▶ EXERCISE PROMPT:
Extract the lines up to and including the one that contains "bm = bmesh.new()", starting with the first line of the entries below, and omit the pictures.

▶ SOURCE INFORMATION:
━━━━━━━━━━━━━━━━
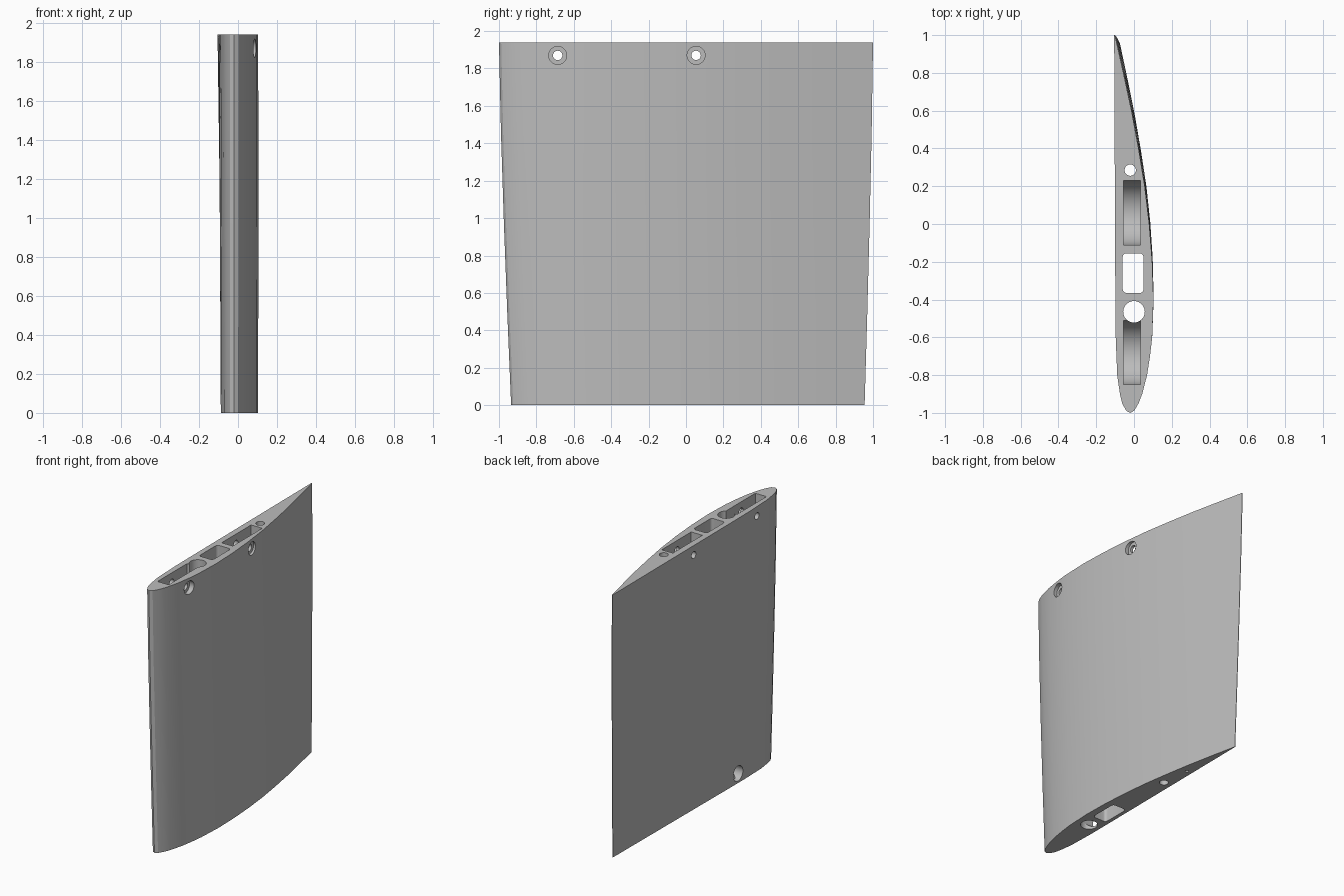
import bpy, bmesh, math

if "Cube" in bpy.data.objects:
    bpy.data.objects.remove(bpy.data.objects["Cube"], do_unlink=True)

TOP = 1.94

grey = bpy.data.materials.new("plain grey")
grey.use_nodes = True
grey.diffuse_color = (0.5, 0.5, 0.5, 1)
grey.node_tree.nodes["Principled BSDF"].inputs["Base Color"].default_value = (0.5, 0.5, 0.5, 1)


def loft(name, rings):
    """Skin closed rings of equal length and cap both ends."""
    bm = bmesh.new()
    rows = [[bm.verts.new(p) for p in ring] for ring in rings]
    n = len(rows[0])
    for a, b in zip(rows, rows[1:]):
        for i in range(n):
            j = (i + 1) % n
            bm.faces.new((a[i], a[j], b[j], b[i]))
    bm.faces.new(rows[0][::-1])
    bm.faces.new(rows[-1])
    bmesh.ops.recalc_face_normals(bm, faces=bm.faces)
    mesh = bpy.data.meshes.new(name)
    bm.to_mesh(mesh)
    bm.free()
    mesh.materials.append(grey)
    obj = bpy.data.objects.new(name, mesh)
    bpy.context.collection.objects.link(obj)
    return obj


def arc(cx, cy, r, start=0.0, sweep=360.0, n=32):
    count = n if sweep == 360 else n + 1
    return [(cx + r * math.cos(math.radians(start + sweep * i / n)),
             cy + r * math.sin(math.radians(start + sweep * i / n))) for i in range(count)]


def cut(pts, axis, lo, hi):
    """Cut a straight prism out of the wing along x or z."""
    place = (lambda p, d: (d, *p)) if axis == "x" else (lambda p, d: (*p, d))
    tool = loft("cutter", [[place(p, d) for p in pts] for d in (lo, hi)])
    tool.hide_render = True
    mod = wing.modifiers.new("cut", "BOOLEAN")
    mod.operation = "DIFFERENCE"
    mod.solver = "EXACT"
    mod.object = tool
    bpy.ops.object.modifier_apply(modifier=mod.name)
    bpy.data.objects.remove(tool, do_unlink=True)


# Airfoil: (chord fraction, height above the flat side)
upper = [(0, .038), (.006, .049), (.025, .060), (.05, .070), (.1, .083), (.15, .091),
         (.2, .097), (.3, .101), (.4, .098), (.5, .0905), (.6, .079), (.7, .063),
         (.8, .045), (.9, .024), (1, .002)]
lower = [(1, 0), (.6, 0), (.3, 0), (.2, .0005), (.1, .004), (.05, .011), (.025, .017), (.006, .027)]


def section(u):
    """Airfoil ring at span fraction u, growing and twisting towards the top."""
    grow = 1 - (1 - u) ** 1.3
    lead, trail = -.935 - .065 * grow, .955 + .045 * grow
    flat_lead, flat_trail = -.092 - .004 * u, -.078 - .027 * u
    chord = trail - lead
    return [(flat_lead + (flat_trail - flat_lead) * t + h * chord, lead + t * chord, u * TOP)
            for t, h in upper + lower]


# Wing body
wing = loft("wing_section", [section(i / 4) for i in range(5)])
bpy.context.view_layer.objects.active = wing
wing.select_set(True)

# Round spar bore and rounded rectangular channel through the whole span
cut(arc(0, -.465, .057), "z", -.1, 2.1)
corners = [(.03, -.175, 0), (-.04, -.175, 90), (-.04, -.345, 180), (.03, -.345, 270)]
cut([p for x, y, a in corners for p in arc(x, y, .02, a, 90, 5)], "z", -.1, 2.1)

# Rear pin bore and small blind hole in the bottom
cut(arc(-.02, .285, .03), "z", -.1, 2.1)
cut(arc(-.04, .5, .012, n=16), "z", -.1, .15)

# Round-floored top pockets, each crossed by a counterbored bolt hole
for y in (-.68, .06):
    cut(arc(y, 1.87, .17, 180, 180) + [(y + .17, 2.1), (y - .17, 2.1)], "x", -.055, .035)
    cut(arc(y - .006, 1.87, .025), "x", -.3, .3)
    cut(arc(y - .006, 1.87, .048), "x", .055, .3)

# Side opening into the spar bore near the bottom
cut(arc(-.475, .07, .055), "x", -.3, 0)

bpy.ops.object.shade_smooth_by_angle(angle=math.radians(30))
━━━━━━━━━━━━━━━━
▶ REPLY TO THE TASK:
import bpy, bmesh, math

if "Cube" in bpy.data.objects:
    bpy.data.objects.remove(bpy.data.objects["Cube"], do_unlink=True)

TOP = 1.94

grey = bpy.data.materials.new("plain grey")
grey.use_nodes = True
grey.diffuse_color = (0.5, 0.5, 0.5, 1)
grey.node_tree.nodes["Principled BSDF"].inputs["Base Color"].default_value = (0.5, 0.5, 0.5, 1)


def loft(name, rings):
    """Skin closed rings of equal length and cap both ends."""
    bm = bmesh.new()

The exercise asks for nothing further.